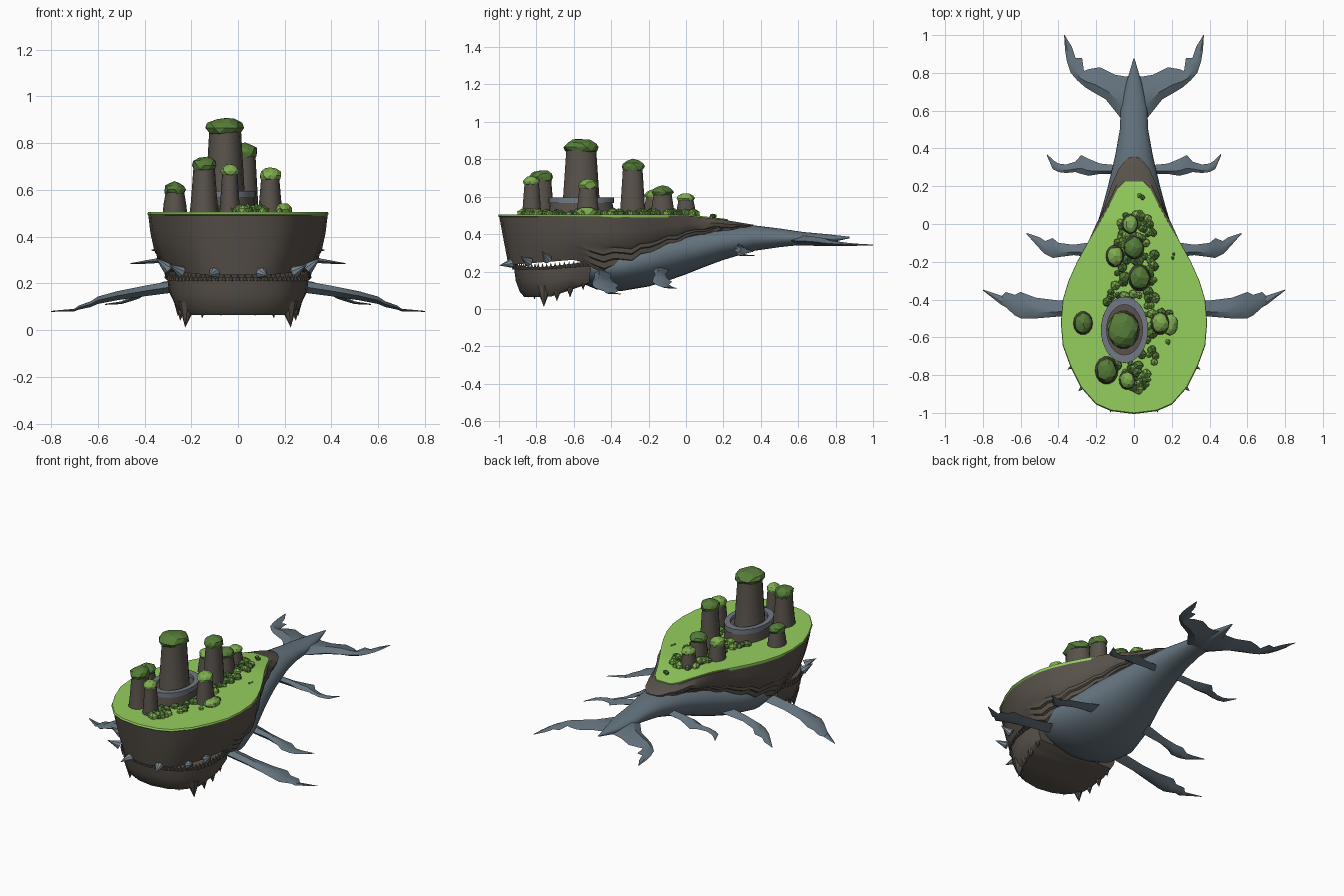
import bpy, bmesh, math, random
from mathutils import Vector, Matrix

random.seed(4)
cube = bpy.data.objects.get("Cube")
if cube:
    bpy.data.objects.remove(cube, do_unlink=True)


def material(name, colour):
    m = bpy.data.materials.new(name)
    m.use_nodes = True
    rgba = (*colour, 1)
    m.diffuse_color = rgba
    node = next(n for n in m.node_tree.nodes if n.type == 'BSDF_PRINCIPLED')
    node.inputs["Base Color"].default_value = rgba
    return m


grass = material("grass green", (.3, .62, .11))
leaf_light = material("light leaf green", (.21, .42, .08))
leaf_dark = material("dark leaf green", (.09, .2, .04))
rock = material("brown rock", (.1, .085, .07))
skin = material("blue grey skin", (.13, .175, .21))
horn = material("pale grey horn", (.2, .25, .29))
stone = material("grey stone", (.17, .19, .23))


def finish(name, bm, mats, smooth=True):
    bmesh.ops.remove_doubles(bm, verts=bm.verts, dist=1e-5)
    bmesh.ops.recalc_face_normals(bm, faces=bm.faces)
    mesh = bpy.data.meshes.new(name)
    bm.to_mesh(mesh)
    bm.free()
    for m in mats:
        mesh.materials.append(m)
    ob = bpy.data.objects.new(name, mesh)
    bpy.context.collection.objects.link(ob)
    if smooth:
        bpy.ops.object.select_all(action='DESELECT')
        ob.select_set(True)
        bpy.context.view_layer.objects.active = ob
        bpy.ops.object.shade_smooth_by_angle(angle=math.radians(35))
    return ob


def bridge(bm, rings):
    """Join equal closed rings into a capped tube."""
    rows = [[bm.verts.new(p) for p in ring] for ring in rings]
    n = len(rows[0])
    for a, b in zip(rows, rows[1:]):
        for i in range(n):
            j = (i + 1) % n
            bm.faces.new((a[i], a[j], b[j], b[i]))
    bm.faces.new(rows[0])
    bm.faces.new(rows[-1])


def half_rows(name, rows, mat):
    """Stacked half outlines, mirrored across x and closed by cross strips."""
    bm = bmesh.new()
    sides = [[[bm.verts.new((s * x, y, z)) for x, y, z in r] for r in rows] for s in (1, -1)]
    last = len(rows[0]) - 1
    for g in sides:
        for a, b in zip(g, g[1:]):
            for i in range(last):
                bm.faces.new((a[i], a[i + 1], b[i + 1], b[i]))
    left, right = sides
    for k in (0, -1):
        for i in range(last):
            bm.faces.new((left[k][i], left[k][i + 1], right[k][i + 1], right[k][i]))
    for k in range(len(rows) - 1):
        for i in (0, last):
            if rows[k][i][0] > .001:
                bm.faces.new((left[k][i], left[k + 1][i], right[k + 1][i], right[k][i]))
    bmesh.ops.dissolve_degenerate(bm, edges=bm.edges, dist=1e-5)
    return finish(name, bm, [mat])


def lookup(table, t):
    for (a, u), (b, v) in zip(table, table[1:]):
        if t <= b:
            return u + (v - u) * max(0, (t - a) / (b - a))
    return table[-1][1]


def ellipse(x, y, z, rx, ry, n=20):
    return [(x + rx * math.cos(math.tau * i / n), y + ry * math.sin(math.tau * i / n), z) for i in range(n)]


# Rock shell: outline lofted downward with stepped strata along the flanks
outline = [(0, -1), (.12, -.985), (.2, -.95), (.28, -.86), (.335, -.75), (.375, -.64), (.385, -.52),
           (.375, -.4), (.345, -.3), (.3, -.2), (.245, -.1), (.2, 0), (.16, .1), (.125, .2),
           (.085, .29), (.04, .345), (0, .36)]
crest = [(-1, .5), (0, .5), (.2, .477), (.36, .45)]
hem = [(-1, .235), (-.6, .265), (-.5, .2), (-.3, .21), (-.2, .26), (0, .35), (.1, .39), (.36, .435)]


def refine(points):
    out = []
    for a, b in zip(points, points[1:]):
        out += [a, ((a[0] + b[0]) / 2, (a[1] + b[1]) / 2)]
    return out + [points[-1]]


shell_rows = []
for f, ledge in [(0, 0), (.3, 0), (.55, 0), (.6, .03), (.68, .015), (.7, .055), (.8, .04),
                 (.82, .08), (.92, .06), (.94, .1), (1, .1)]:
    row = []
    for i, (x, y) in enumerate(refine(outline)):
        flank = min(1, max(0, (y + .6) * 6))
        top, low = lookup(crest, y), lookup(hem, y)
        low += flank * .012 * math.sin(i * 2.3)
        wide = 1 - .05 * f - .13 * f * f - ledge * flank
        if f == 0:
            wide *= 1 - .3 * max(0, min(1, y * 4))
        row.append((x * wide, y + .05 * f * max(0, -y), top + (low - top) * f))
    shell_rows.append(row)
half_rows("rock_shell", shell_rows, rock)

# Grass plateau
meadow = [p for p in outline if p[1] < -.05] + [(.185, 0), (.13, .1), (.085, .19), (.05, .225)]
half_rows("grass_plateau", [[(x * s, y * s, lookup(crest, y) + dz) for x, y in refine(meadow)]
                            for s, dz in ((1, .006), (1.006, -.004), (.99, -.014))], grass)

# Lower jaw with hanging rock points
jaw_shape = [(0, -.92), (.12, -.9), (.2, -.86), (.26, -.79), (.295, -.7), (.305, -.6), (.29, -.51)]
jaw = []
for z, s, rise in [(.225, 1, .03), (.15, .97, .025), (.09, .9, .05), (.065, .83, .07)]:
    jaw.append([(x * s, -.6 + (y + .6) * s, z + rise * max(0, (y + .75) * 4)) for x, y in refine(jaw_shape)])
half_rows("lower_jaw", jaw, rock)


def cone(bm, base, direction, radius, length):
    d = Vector(direction).normalized()
    turn = d.to_track_quat('Z', 'Y').to_matrix().to_4x4()
    bmesh.ops.create_cone(bm, cap_ends=True, segments=8, radius1=radius, radius2=0, depth=length,
                          matrix=Matrix.Translation(Vector(base) + d * length / 2) @ turn)


points, horns, teeth = bmesh.new(), bmesh.new(), bmesh.new()
for s in (1, -1):
    for x, y, top, size in [(.215, -.76, .12, .11), (.24, -.69, .12, .08), (.25, -.62, .14, .08),
                            (.255, -.55, .16, .06), (.15, -.81, .09, .04), (.07, -.84, .09, .03)]:
        cone(points, (s * x, y, top), (s * .1, 0, -1), size * .38, size)
    for x, y, z, lift in [(.1, -.93, .245, -.1), (.245, -.84, .25, .3), (.3, -.74, .265, .5)]:
        cone(horns, (s * x, y, z), (s * x * 2, y + .4, lift), .026, .075)
    for x, y in refine(refine(jaw_shape)):
        cone(teeth, (s * x, y, .21 + .08 * max(0, y + .75)), (0, 0, 1), .011, .035)
finish("jaw_points", points, [rock])
finish("jaw_horns", horns, [horn])
finish("small_teeth", teeth, [rock])

# Smooth body: elliptical stations (y, half width, bottom, top)
bm = bmesh.new()
stations = [(-.57, .17, .17, .26), (-.54, .23, .13, .3), (-.48, .28, .105, .34), (-.35, .3, .095, .37),
            (-.2, .265, .12, .4), (-.1, .23, .15, .42), (0, .195, .185, .435), (.1, .165, .225, .44),
            (.2, .138, .262, .448), (.36, .1, .31, .447), (.5, .075, .33, .43), (.62, .07, .343, .412),
            (.75, .04, .35, .4), (.875, .003, .378, .386)]
rings = []
for y, w, low, top in stations:
    mid, tall = (low + top) / 2, (top - low) / 2
    rings.append([(x, y, mid + z) for x, z, _ in ellipse(0, 0, 0, w, tall, 28)])
bridge(bm, rings)
finish("body", bm, [skin])


# Fins and flukes: lens sections from a leading point to a trailing point
def fin(name, sections, z_root, z_tip, thick):
    for s, side in ((1, "left"), (-1, "right")):
        bm, rings = bmesh.new(), []
        for i, (lead, trail) in enumerate(sections):
            t = i / (len(sections) - 1)
            z = z_root + (z_tip - z_root) * (1 - (1 - t) ** 1.5)
            h = thick * (1 - t) + .002
            a, b = Vector((*lead, z)), Vector((*trail, z))
            up = Vector((0, 0, h))
            ring = [a, a.lerp(b, .3) + up, a.lerp(b, .65) + up * .6, b,
                    a.lerp(b, .65) - up * .6, a.lerp(b, .3) - up]
            rings.append([(s * p.x, p.y, p.z) for p in ring])
        bridge(bm, rings)
        finish(side + "_" + name, bm, [skin])


def straight(rows):
    return [((x, a), (x, b)) for x, a, b in rows]


fin("front_fin", straight([(.25, -.49, -.4), (.4, -.49, -.405), (.52, -.5, -.39), (.6, -.5, -.36),
                           (.63, -.485, -.375), (.68, -.44, -.36), (.7, -.43, -.38), (.8, -.352, -.347)]),
    .19, .08, .024)
fin("middle_fin", straight([(.18, -.18, -.09), (.32, -.165, -.11), (.4, -.175, -.1), (.43, -.18, -.075),
                            (.47, -.16, -.09), (.5, -.13, -.07), (.57, -.052, -.047)]), .21, .11, .022)
fin("rear_fin", straight([(.08, .265, .31), (.18, .265, .32), (.24, .255, .345), (.28, .265, .365),
                          (.31, .275, .33), (.36, .27, .315), (.4, .275, .32), (.43, .29, .34),
                          (.46, .36, .37)]), .33, .285, .02)
fin("tail_fluke", [((0, .5), (0, .8)), ((.07, .56), (.04, .78)), ((.15, .66), (.1, .79)),
                   ((.22, .7), (.18, .83)), ((.26, .725), (.24, .82)), ((.3, .76), (.265, .81)),
                   ((.335, .8), (.275, .88)), ((.355, .86), (.31, .88)), ((.365, .92), (.33, .94)),
                   ((.37, 1), (.367, 1))], .37, .342, .028)


# Rock towers with faceted leafy caps
def blob(bm, centre, size, detail, index):
    made = bmesh.ops.create_icosphere(bm, subdivisions=detail, radius=1)["verts"]
    for v in made:
        v.co = Vector(centre) + Vector(a * b * random.uniform(.87, 1.1) for a, b in zip(v.co, size))
    for f in {f for v in made for f in v.link_faces}:
        f.material_index = index


def tower(name, x, y, r, top, mat, cap=.045):
    bm = bmesh.new()
    bridge(bm, [ellipse(x, y, z, r * k, r * k * 1.2, 14)
                for z, k in ((.48, 1.3), (.54, 1.15), (top - cap, .9))])
    finish(name + "_trunk", bm, [rock])
    bm = bmesh.new()
    blob(bm, (x, y, top - cap), (r * 1.12, r * 1.3, cap), 2, 0)
    finish(name + "_cap", bm, [mat], smooth=False)


tower("main_tower", -.055, -.56, .075, .91, leaf_dark)
for name, x, y, r, top, mat in [
        ("front_tower", -.145, -.775, .05, .745, leaf_dark), ("nose_tower", -.035, -.825, .036, .71, leaf_light),
        ("right_tower", -.27, -.525, .042, .635, leaf_dark), ("left_tower", .138, -.525, .042, .695, leaf_light),
        ("middle_tower", .03, -.285, .049, .8, leaf_dark), ("rear_tower", 0, -.125, .044, .66, leaf_dark),
        ("side_tower", -.1, -.17, .04, .64, leaf_light), ("last_tower", -.02, 0, .036, .62, leaf_light)]:
    tower(name, x, y, r, top, mat, r * .8)

# Plinth and stone ring round the main tower
for name, levels, mat in [("plinth", ((.48, 1.02), (.575, .95)), rock),
                          ("stone_ring", ((.565, 1), (.595, 1), (.595, .76), (.565, .76)), stone)]:
    bm = bmesh.new()
    bridge(bm, [ellipse(-.05, -.56, z, .125 * k, .175 * k, 32) for z, k in levels])
    finish(name, bm, [mat])

# Bushes scattered along the plateau, clear of the plinth
bm = bmesh.new()
spread = [(-.9, .05), (-.75, .1), (-.6, .2), (-.45, .18), (-.3, .1), (0, .1), (.06, .04)]
count = 0
while count < 150:
    y = random.uniform(-.88, .06)
    x = random.uniform(-1, 1) * lookup(spread, y) + .01
    if ((x + .05) / .125) ** 2 + ((y + .56) / .175) ** 2 < 1:
        continue
    r = random.uniform(.016, .032)
    blob(bm, (x, y, .508), (r, r, r), 1, random.choice((0, 1, 1)))
    count += 1
blob(bm, (.19, -.53, .515), (.045, .06, .03), 2, 0)
for x, y in ((.03, .15), (.045, .14), (.21, -.16), (.205, -.18)):
    blob(bm, (x, y, .497), (.014, .016, .014), 1, 1)
finish("bushes", bm, [leaf_light, leaf_dark], smooth=False)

**WHAT THE TASK ASKS:** Skip the pictures. Restate exactly the lines from the start of the entries through the line containing "m.diffuse_color = rgba", both ends included.

**EXPECTED ANSWER:**
import bpy, bmesh, math, random
from mathutils import Vector, Matrix

random.seed(4)
cube = bpy.data.objects.get("Cube")
if cube:
    bpy.data.objects.remove(cube, do_unlink=True)


def material(name, colour):
    m = bpy.data.materials.new(name)
    m.use_nodes = True
    rgba = (*colour, 1)
    m.diffuse_color = rgba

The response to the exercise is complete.